The thought of having an ability to influence people beyond what normally happened, and living a dual life, intrigued me beyond imagination. I even went so far as to pretend what it would be like if I had superpowers like being able to manipulate electricity (Cole McGrath, anyone?), or water (last of the Airbenders?) or make the air thick enough to walk on.
It didn’t take me very long to realize that there really aren’t any superheroes like you see in movies. The closest you get is modern science and illusion. But at the same time, I felt like the most amazing things that happened in my life – the key moments that made me who I am – were often associated with quiet, silent actions from someone whose name I can’t even remember. A teacher who sat down with me to open my mind. A line or phrase in a poem or song that stuck and changed me. A concept that moved the needle in my heart far enough to make me a better man.
And maybe that’s better. I think that hero-worship can rob humanity of its essence for good. By exalting one person above the throngs, we deify people who were never meant to be deified. And, in part, offload the burdens of individual humanity onto another. If there’s a hero who will save the day… or who will be there for others, why should I put my own time, resources, or life on the line? When we engage in hero-worship, all those who put their time and lives on the line are marked as a “hero” – disconnected from the reality of their imperfection. Even their everyday actions become worthy of honor, and in our minds they can never do wrong.
Even without superheroes, we engage in hero worship.
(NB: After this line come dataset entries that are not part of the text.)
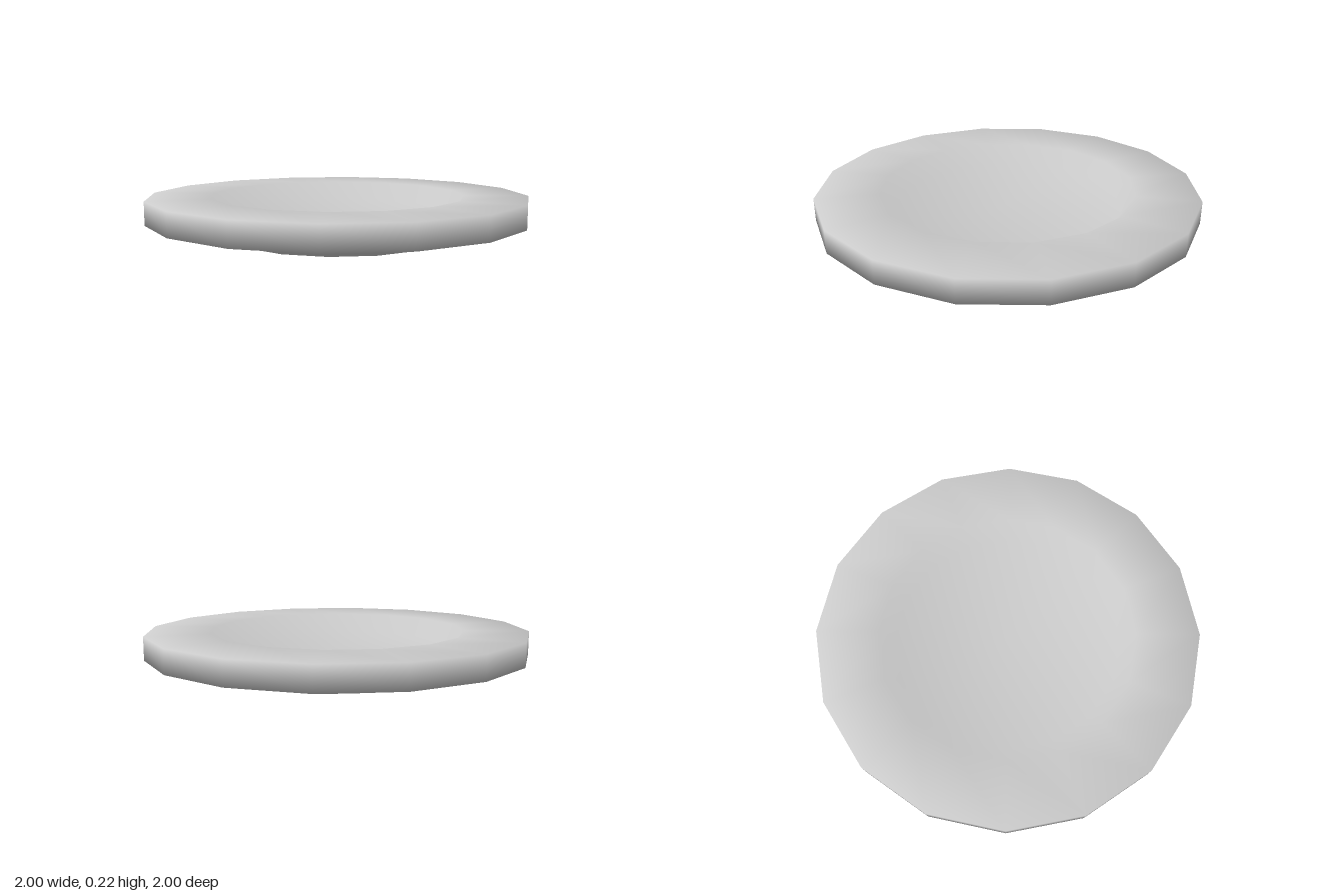
import * as THREE from 'three';
import { mergeVertices } from 'three/addons/utils/BufferGeometryUtils.js';

const SIDES = 16;

// Turned low-poly body, welded so the shading runs smoothly over every edge
function turned(profile) {
  const points = profile.map(([r, y]) => new THREE.Vector2(r, y));
  const lathe = new THREE.LatheGeometry(points, SIDES);
  lathe.deleteAttribute('uv');
  lathe.deleteAttribute('normal');
  const geometry = mergeVertices(lathe, 1e-4);
  geometry.computeVertexNormals();
  return geometry;
}

export function createModel() {
  const group = new THREE.Group();
  group.name = 'dinnerPlate';

  const material = new THREE.MeshStandardMaterial({ color: 0xcccccc });

  // Closed cross-section: foot, underside, rim wall, flat rim, sunken well
  const plate = new THREE.Mesh(turned([
    [0, 0],
    [0.58, 0],
    [0.68, 0.1],
    [1, 0.1],
    [1, 0.22],
    [0.67, 0.22],
    [0.6, 0.12],
    [0, 0.12],
  ]), material);
  plate.name = 'plate';
  group.add(plate);

  return group;
}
The last few years I’ve seen that. What begins as a desire to simply make a difference in the world gets catapulted and twisted into something grand. Living the gospel and writing about it – what we do here on Northern Lights – isn’t heroic. It’s part of who we are. And yet somehow it has become that way. I’ve been called a hero and thanked so many times that it is getting to my head. To the point that I find myself feeling like the Power Rangers – as if I have some amazing hidden talent to share with the world. And what is it – the ability to listen to the Spirit and write well? To counsel people who are in need? To apply the doctrine of the gospel in my life? If I do have them, they’re gifts of the Spirit… and freely available to anyone who seeks them.
I’m really nothing special.
And realizing that is far more meaningful than thinking about heroes.
The issue is that when we place someone on a pedestal, we rob them of humanity. Of fault and flaw and, perhaps most importantly, of being able to communicate on the same level. Every word thereafter comes from on high – either as from the heavens or from a place of arrogance. Only when they fall, or we take them down from the pedestal in our minds through some other means, do we realize that they’re just like us – imperfect and trying to make a difference in the world. And when we place someone on a pedestal – for whatever reason – we also make the inherent assumption that we could never be who they are.
This post was sort of all over the place. But I guess my thoughts are simply about how we view others. Whether we look up or down or just sideways at their actions… and how those decisions influence us. The people living with same-sex attraction. Our leaders and friends and siblings and others. We’re all brothers and sisters. Yes, we need role models to help us move toward a common goal. But you can reach and surpass your role models because they’re human too. We all are. Only One being – Christ – is worthy to stand on a pedestal. But He didn’t. He lived among men. Which means that we should, too.